For many centuries the skills of draughtsmen were ignored in favour of their paintings, but slowly this medium achieved the respect that is clearly deserved. Edgar Degas drawings are considered amongst the finest contributions to this medium across the entire 19th century.
Such was this artist’s achievements as a draughtsman, both in terms of quality and quantity, that we have separated his work here from Degas’ pastel drawings. Degas can be described as someone who enjoyed drawing passionately, it was never merely a method of just preparing for oil paintings. As with any great draughtsman, this artist would address the same themes time and time again in order to perfect his drawing skills.
He understood that the only route to perfection was practice, even though he possessed such natural talent. The examples laid down by Michelangelo and Da Vinci in this regard were something that he could learn from. When one studies art history, particularly around the various stages of the Renaissance, you will see that painters have been also judged on their drawing skills to varying levels of importance. For example, in the Papal States of Italy, an artist could not be considered a fine painter if he could not draw to the same level.
In comparison, Spanish Renaissance artists could impress in painting without any requirement to display skills in other mediums, although Diego Velazquez differed in that regard. Degas understood this and desired to improve his skills in sketching at an early stage in his career before finding himself truly passionate about this art form and started to view it as an art form in its own right that could be presented as such, rather than being viewed as merely part of a process towards completed oil paintings.
The content used in Degas’ drawings was similar to his work in other mediums but differed in terms of frequency.
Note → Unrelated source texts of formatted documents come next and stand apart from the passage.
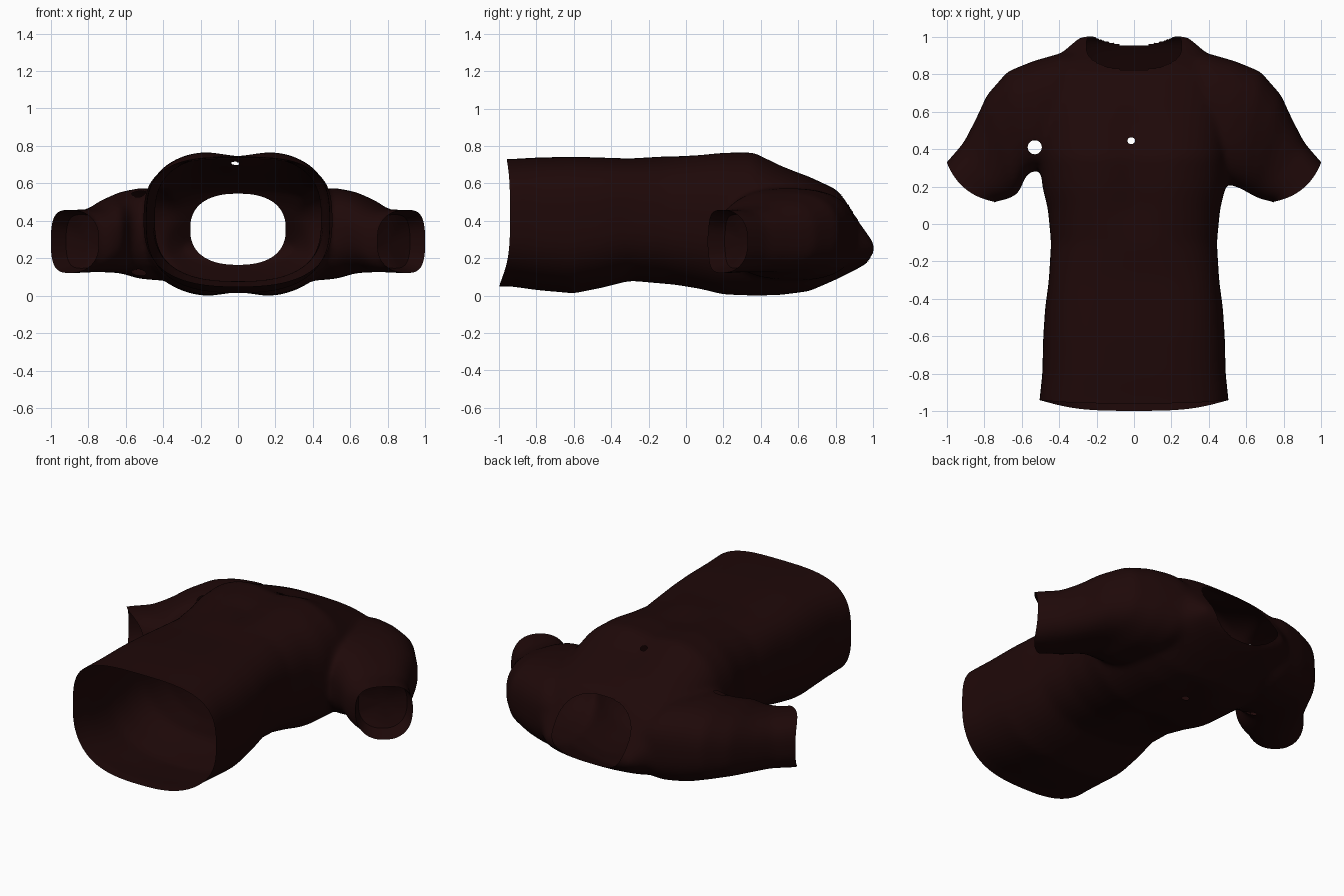
import bpy, bmesh, math
from mathutils import Vector

if "Cube" in bpy.data.objects:
    bpy.data.objects.remove(bpy.data.objects["Cube"])

SIDES = 64


def power(v, e):
    return math.copysign(abs(v) ** e, v)


def loft(bm, rings):
    """Skin a closed solid through rings of points."""
    loops = [[bm.verts.new(p) for p in ring] for ring in rings]
    for a, b in zip(loops, loops[1:]):
        for i in range(SIDES):
            j = (i + 1) % SIDES
            bm.faces.new((a[i], a[j], b[j], b[i]))
    bm.faces.new(loops[0])
    bm.faces.new(loops[-1])


def section(p, q, low, high, top, bottom, dip=0.0):
    """Upright rounded section between two plan points."""
    p, q = Vector(p), Vector(q)
    pts = []
    for i in range(SIDES):
        a = math.tau * i / SIDES
        exponent = top if math.sin(a) > 0 else bottom
        u = power(math.cos(a), 2 / exponent)
        v = power(math.sin(a), 2 / exponent)
        xy = (p + q) / 2 + (p - q) / 2 * u
        v *= 1 - dip * math.exp(-(u / 0.25) ** 2)
        pts.append((xy.x, xy.y, (low + high) / 2 + (high - low) / 2 * v))
    return pts


# Torso: position along y, half width, underside, upper side
torso = [
    (-1.06, 0.51, 0.055, 0.725), (-0.94, 0.505, 0.05, 0.73), (-0.8, 0.49, 0.03, 0.738),
    (-0.6, 0.485, 0.012, 0.743), (-0.45, 0.475, 0.042, 0.738), (-0.3, 0.455, 0.08, 0.733),
    (-0.1, 0.443, 0.062, 0.745), (0.08, 0.46, 0.02, 0.765), (0.2, 0.49, -0.01, 0.778),
    (0.36, 0.5, -0.016, 0.78), (0.5, 0.505, -0.012, 0.71), (0.65, 0.505, 0.02, 0.64),
    (0.8, 0.48, 0.085, 0.57), (0.86, 0.45, 0.115, 0.505), (0.92, 0.38, 0.145, 0.42),
    (0.97, 0.325, 0.175, 0.35), (1.006, 0.285, 0.22, 0.29),
]
# Sleeve: outer plan point, armpit plan point, underside, upper side
sleeve = [
    ((0.30, 0.92), (0.30, 0.25), 0.10, 0.52), ((0.40, 0.91), (0.40, 0.25), 0.08, 0.57),
    ((0.54, 0.87), (0.51, 0.21), 0.09, 0.575), ((0.675, 0.815), (0.57, 0.19), 0.12, 0.555),
    ((0.785, 0.69), (0.62, 0.16), 0.125, 0.515), ((0.845, 0.56), (0.65, 0.145), 0.125, 0.48),
    ((0.91, 0.435), (0.68, 0.13), 0.125, 0.46), ((1.00, 0.33), (0.75, 0.12), 0.12, 0.46),
    ((1.07, 0.255), (0.82, 0.04), 0.12, 0.46),
]

# The skirt of the shirt has squarer upper corners than the chest
bm = bmesh.new()
loft(bm, [section((w, y), (-w, y), lo, hi, 3.3 if y < -0.2 else 2.8, 2.6,
                  0.09 if 0 < y < 0.6 else 0.0)
          for y, w, lo, hi in torso])
for s in (1, -1):
    # The right armpit is pulled a little deeper
    lift = 0.08 if s < 0 else 0
    loft(bm, [section((s * p[0], p[1]),
                      (s * q[0], q[1] + (lift if q[0] < 0.6 else 0)), lo, hi, 2.6, 2.6)
              for p, q, lo, hi in sleeve])
bmesh.ops.recalc_face_normals(bm, faces=bm.faces)
mesh = bpy.data.meshes.new("shirt_solid")
bm.to_mesh(mesh)
bm.free()

# Fuse torso and sleeves into one skin
shirt = bpy.data.objects.new("shirt", mesh)
bpy.context.collection.objects.link(shirt)
fuse = shirt.modifiers.new("fuse", 'REMESH')
fuse.mode = 'VOXEL'
fuse.voxel_size = 0.014
graph = bpy.context.evaluated_depsgraph_get()
skin = bpy.data.meshes.new_from_object(shirt.evaluated_get(graph))
shirt.modifiers.clear()
shirt.data = skin
skin.name = "shirt"

bm = bmesh.new()
bm.from_mesh(skin)
for _ in range(14):
    bmesh.ops.smooth_vert(bm, verts=bm.verts, factor=0.5,
                          use_axis_x=True, use_axis_y=True, use_axis_z=True)


def rim():
    return {v for v in bm.verts if v.is_boundary}


def slice_off(point, normal, keep):
    """Cut away everything beyond a plane and return the new rim."""
    before = rim()
    faces = [f for f in bm.faces if keep(f.calc_center_median())]
    geom = list({v for f in faces for v in f.verts}) + \
        list({e for f in faces for e in f.edges}) + faces
    bmesh.ops.bisect_plane(bm, geom=geom, plane_co=point, plane_no=normal,
                           clear_outer=True)
    return rim() - before


def punch(centre, radii, axes, exponent, test):
    """Open a rounded hole and tidy its rim."""
    before = rim()
    i, j = axes

    def offset(c):
        return (abs((c[i] - centre[0]) / radii[0]) ** exponent
                + abs((c[j] - centre[1]) / radii[1]) ** exponent) ** (1 / exponent)

    gone = [f for f in bm.faces if test(f.calc_center_median())
            and offset(f.calc_center_median()) < 1]
    bmesh.ops.delete(bm, geom=gone, context='FACES')
    for v in rim() - before:
        k = offset(v.co)
        if 0.5 < k < 1.7:
            v.co[i] = centre[0] + (v.co[i] - centre[0]) / k
            v.co[j] = centre[1] + (v.co[j] - centre[1]) / k


# Hem opening, hanging lower on the back panel
for v in slice_off((0, -0.94, 0), (0, -1, 0), lambda c: c.y < -0.8):
    drop = 0.06 * max(0, 1 - v.co.z / 0.4) + 0.02 * max(0, v.co.z / 0.4 - 1)
    v.co.y -= drop * max(0, 1 - (v.co.x / 0.52) ** 4) * 1.1

# Sleeve openings with bowed cuffs and a recessed inner lining
for s in (1, -1):
    outer, inner = Vector((s * 1.0, 0.33, 0)), Vector((s * 0.75, 0.12, 0))
    chord = outer - inner
    out = Vector((s * chord.y, -abs(chord.x), 0)).normalized()
    cuff = slice_off(outer, out, lambda c: s * c.x > 0.62 and c.y < 0.5)
    for v in cuff:
        t = (v.co - inner).dot(chord) / chord.length_squared
        v.co += out * 0.045 * max(0, 4 * t * (1 - t))
    edges = [e for e in bm.edges if e.is_boundary and e.verts[0] in cuff]
    made = bmesh.ops.extrude_edge_only(bm, edges=edges)["geom"]
    lining = [g for g in made if isinstance(g, bmesh.types.BMVert)]
    ends = [g for g in made if isinstance(g, bmesh.types.BMEdge) and g.is_boundary]
    middle = sum((v.co for v in lining), Vector()) / len(lining)
    for v in lining:
        v.co = middle + (v.co - middle) * 0.85 - out * 0.1
    hub = bm.verts.new(middle - out * 0.13)
    for e in ends:
        bm.faces.new((e.verts[0], e.verts[1], hub))

# Neck opening, chest hole and armpit tear
punch((0, 0.355), (0.255, 0.19), (0, 2), 2.4, lambda c: c.y > 0.6)
punch((-0.015, 0.445), (0.022, 0.018), (0, 1), 2, lambda c: True)
punch((-0.53, 0.41), (0.038, 0.038), (0, 1), 2, lambda c: True)
bmesh.ops.recalc_face_normals(bm, faces=bm.faces)
bm.to_mesh(skin)
bm.free()

# Dark maroon cloth
cloth = bpy.data.materials.new("dark_maroon_cloth")
cloth.use_nodes = True
colour = (0.013, 0.0025, 0.0025, 1)
cloth.diffuse_color = colour
cloth.node_tree.nodes["Principled BSDF"].inputs["Base Color"].default_value = colour
skin.materials.clear()
skin.materials.append(cloth)

bpy.ops.object.select_all(action='DESELECT')
shirt.select_set(True)
bpy.context.view_layer.objects.active = shirt
bpy.ops.object.shade_smooth_by_angle(angle=math.radians(50))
The list below of his most famous drawings will give a quick overview of his work in drawing, taking in the likes of dancers, landscapes, racehorse scenes and also other related portraits. This was a truly prolific artist who left behind a huge collection of work across many mediums. Edgar Degas never stopped testing himself and was very quick to receive the academic praise that his career deserved.
Degas was not the only impressive French draughtsman from the 19th century. Monet drawings are amongst the most prized artworks in this medium from right across the full history of European history and this respected art movement also featured several other highly talented names. This entire art movement, of which Degas was not happy to be linked to, breathed creativity into the art world as well as considerable technical ability. Despite their belief in modern ideals, drawing was still considered the basis of any artist’s career.
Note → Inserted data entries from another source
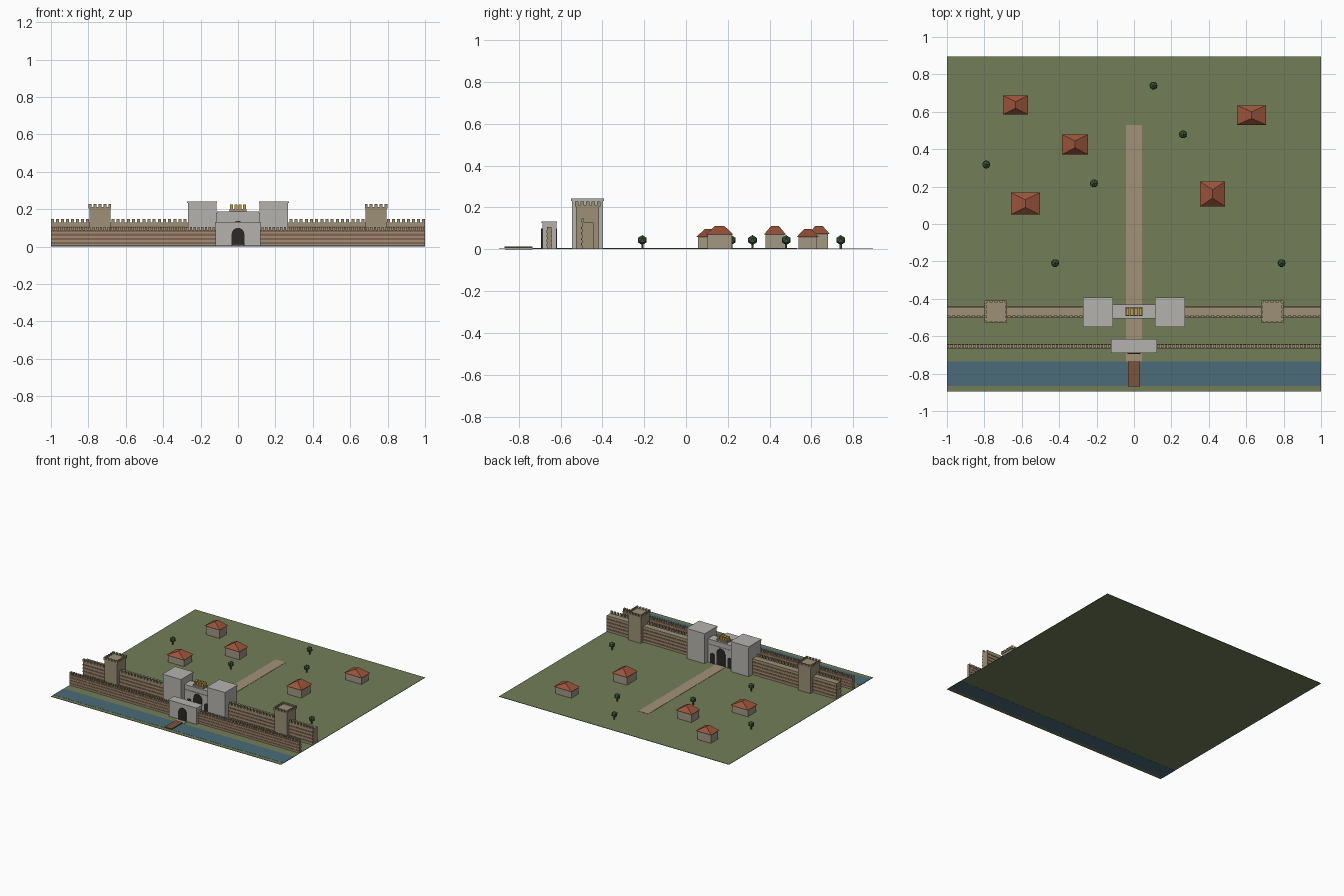
import bpy, bmesh, math
from mathutils import Matrix, Vector

if "Cube" in bpy.data.objects:
    bpy.data.objects.remove(bpy.data.objects["Cube"])


def mat(name, r, g, b):
    m = bpy.data.materials.new(name)
    m.diffuse_color = (r, g, b, 1)
    m.use_nodes = True
    m.node_tree.nodes["Principled BSDF"].inputs["Base Color"].default_value = m.diffuse_color
    return m


GRASS = mat("grass", 0.17, 0.21, 0.095)
WATER = mat("water", 0.07, 0.15, 0.19)
ROAD = mat("road", 0.36, 0.29, 0.19)
WOOD = mat("wood", 0.19, 0.09, 0.05)
STONE = mat("stone", 0.34, 0.28, 0.18)
BRICK = mat("brick", 0.24, 0.13, 0.085)
MARBLE = mat("marble", 0.46, 0.45, 0.42)
DARK = mat("dark", 0.025, 0.022, 0.02)
GOLD = mat("gold", 0.5, 0.34, 0.07)
TILE = mat("tile", 0.33, 0.09, 0.045)
PLASTER = mat("plaster", 0.36, 0.31, 0.23)
LEAF = mat("leaf", 0.05, 0.1, 0.04)


def finish(name, bm, material):
    bmesh.ops.recalc_face_normals(bm, faces=bm.faces)
    me = bpy.data.meshes.new(name)
    bm.to_mesh(me)
    bm.free()
    me.materials.append(material)
    ob = bpy.data.objects.new(name, me)
    bpy.context.collection.objects.link(ob)
    return ob


def boxes(name, material, *spans):
    """One object from boxes given as (x0, x1, y0, y1, z0, z1)."""
    bm = bmesh.new()
    for x0, x1, y0, y1, z0, z1 in spans:
        c = Vector((x0 + x1, y0 + y1, z0 + z1)) / 2
        bmesh.ops.create_cube(bm, size=1, matrix=Matrix.Translation(c)
                              @ Matrix.Diagonal((x1 - x0, y1 - y0, z1 - z0, 1)))
    return finish(name, bm, material)


def arch(name, material, x, r, top, y0, y1):
    """Round-headed panel standing on the ground."""
    bm = bmesh.new()
    pts = [(x - r, 0.004)] + [(x - r * math.cos(math.pi * i / 12), top - r + r * math.sin(math.pi * i / 12))
                              for i in range(13)] + [(x + r, 0.004)]
    f = bm.faces.new([bm.verts.new((px, y0, pz)) for px, pz in pts])
    ext = bmesh.ops.extrude_face_region(bm, geom=[f])
    bmesh.ops.translate(bm, vec=(0, y1 - y0, 0), verts=[v for v in ext["geom"] if isinstance(v, bmesh.types.BMVert)])
    return finish(name, bm, material)


def merlon_row(a, b, step, width):
    """Start and end of each merlon between a and b."""
    n = max(2, round((b - a - width) / step) + 1)
    return [(a + i * (b - a - width) / (n - 1), a + i * (b - a - width) / (n - 1) + width) for i in range(n)]


# ground, moat, road and bridge
boxes("ground", GRASS, (-1, 1, -0.895, 0.895, 0.001, 0.004))
boxes("moat", WATER, (-1, 1, -0.865, -0.735, 0, 0.005))
boxes("road", ROAD, (-0.043, 0.043, -0.735, 0.53, 0.002, 0.006))
boxes("bridge", WOOD, (-0.031, 0.031, -0.868, -0.733, 0.006, 0.014))

# outer and inner walls with brick courses and battlements
for s, side in ((-1, "left"), (1, "right")):
    def span(a, b, *rest):
        return (min(s * a, s * b), max(s * a, s * b)) + rest

    boxes("outer_wall_" + side, STONE, span(0.12, 1, -0.664, -0.644, 0.003, 0.09))
    boxes("outer_courses_" + side, BRICK,
          *[span(0.12, 1, -0.666, -0.642, z, z + 0.011) for z in (0.014, 0.036, 0.058, 0.078)])
    boxes("outer_battlements_" + side, STONE,
          *[span(a, b, -0.664, -0.644, 0.09, 0.106) for a, b in merlon_row(0.125, 1, 0.02, 0.012)])
    boxes("inner_wall_" + side, STONE, span(0.2, 1, -0.498, -0.443, 0.003, 0.128))
    boxes("inner_courses_" + side, BRICK,
          *[span(0.2, 1, -0.501, -0.44, z, z + 0.011) for z in (0.018, 0.044, 0.07, 0.096)])
    for a0, b0, part in ((0.275, 0.677, "near"), (0.797, 1, "far")):
        boxes("inner_battlements_%s_%s" % (part, side), STONE,
              *[span(a, b, -0.5, -0.488, 0.128, 0.147) for a, b in merlon_row(a0, b0, 0.028, 0.016)])

    # square wall tower
    cx, cy = s * 0.738, -0.47
    boxes("wall_tower_" + side, STONE,
          (cx - 0.055, cx + 0.055, cy - 0.055, cy + 0.055, 0.003, 0.205),
          (cx - 0.06, cx + 0.06, cy - 0.06, cy + 0.06, 0.205, 0.213))
    teeth = []
    for a, b in merlon_row(-0.06, 0.06, 0.026, 0.015):
        for lo, hi in ((-0.06, -0.05), (0.05, 0.06)):
            teeth.append((cx + a, cx + b, cy + lo, cy + hi, 0.213, 0.228))
            teeth.append((cx + lo, cx + hi, cy + a, cy + b, 0.213, 0.228))
    boxes("tower_battlements_" + side, STONE, *teeth)

    # marble gate tower with a thin cap
    boxes("gate_tower_" + side, MARBLE,
          span(0.115, 0.268, -0.546, -0.396, 0.003, 0.232),
          span(0.111, 0.272, -0.55, -0.392, 0.232, 0.242))

# ceremonial gate with triple arches, cornice and statues
boxes("main_gate", MARBLE, (-0.115, 0.115, -0.5, -0.435, 0.003, 0.18),
      (-0.112, 0.112, -0.506, -0.43, 0.18, 0.188),
      (-0.112, 0.112, -0.504, -0.432, 0.142, 0.148))
for x, r, top, part in ((-0.075, 0.018, 0.085, "left"), (0, 0.037, 0.137, "centre"), (0.075, 0.018, 0.085, "right")):
    arch("gate_arch_" + part, DARK, x, r, top, -0.503, -0.432)
boxes("statue_pedestal", ROAD, (-0.046, 0.046, -0.492, -0.445, 0.188, 0.2))
boxes("gate_statues", GOLD, *[(x - 0.008, x + 0.008, -0.488, -0.449, 0.2, 0.225)
                              for x in (-0.034, -0.0113, 0.0113, 0.034)])

# outer gatehouse
boxes("outer_gate", MARBLE, (-0.12, 0.12, -0.687, -0.62, 0.003, 0.126),
      (-0.124, 0.124, -0.69, -0.616, 0.126, 0.133))
arch("outer_gate_arch", DARK, 0, 0.034, 0.1, -0.694, -0.617)

# houses with hipped roofs
for i, (x0, x1, y0, y1, eave, top) in enumerate((
        (-0.70, -0.567, 0.585, 0.687, 0.074, 0.112), (-0.385, -0.246, 0.372, 0.479, 0.07, 0.112),
        (-0.658, -0.503, 0.05, 0.168, 0.06, 0.096), (0.353, 0.487, 0.094, 0.227, 0.07, 0.112),
        (0.551, 0.706, 0.53, 0.634, 0.06, 0.096)), 1):
    m = 0.008
    boxes("house_%d" % i, PLASTER, (x0 + m, x1 - m, y0 + m, y1 - m, 0.003, eave))
    bm = bmesh.new()
    cx, cy, h = (x0 + x1) / 2, (y0 + y1) / 2, (y1 - y0) * 0.17
    a, b, c, d = [bm.verts.new((x, y, eave)) for x, y in ((x0, y0), (x1, y0), (x1, y1), (x0, y1))]
    p, q = bm.verts.new((cx, cy - h, top)), bm.verts.new((cx, cy + h, top))
    for f in ((a, d, c, b), (a, b, p), (b, c, q, p), (c, d, q), (d, a, p, q)):
        bm.faces.new(f)
    finish("house_roof_%d" % i, bm, TILE)

# trees
for i, (x, y) in enumerate(((0.104, 0.74), (0.262, 0.479), (-0.79, 0.318),
                            (-0.214, 0.217), (-0.422, -0.209), (0.789, -0.209)), 1):
    bm = bmesh.new()
    bmesh.ops.create_cone(bm, cap_ends=True, segments=6, radius1=0.005, radius2=0.005, depth=0.03,
                          matrix=Matrix.Translation((x, y, 0.018)))
    finish("tree_trunk_%d" % i, bm, WOOD)
    bm = bmesh.new()
    bmesh.ops.create_icosphere(bm, subdivisions=1, radius=0.024, matrix=Matrix.Translation((x, y, 0.044)))
    finish("tree_crown_%d" % i, bm, LEAF)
Another interesting aspect of studying Degas’s drawings independently from the rest of his career oeuvre is that it covers his entire span as an artist, allowing us to appreciate his development across the decades. There have been many artists who learnt their trade as a draughtsman and then disregarded this art movement once their skills as painters or sculptors was established – this was never the case with Degas. The best summary of this artist’s drawings would be that despite his failing eyesight in his later years, Edgar Degas will always be considered as one of the most gifted sketchers of the human body.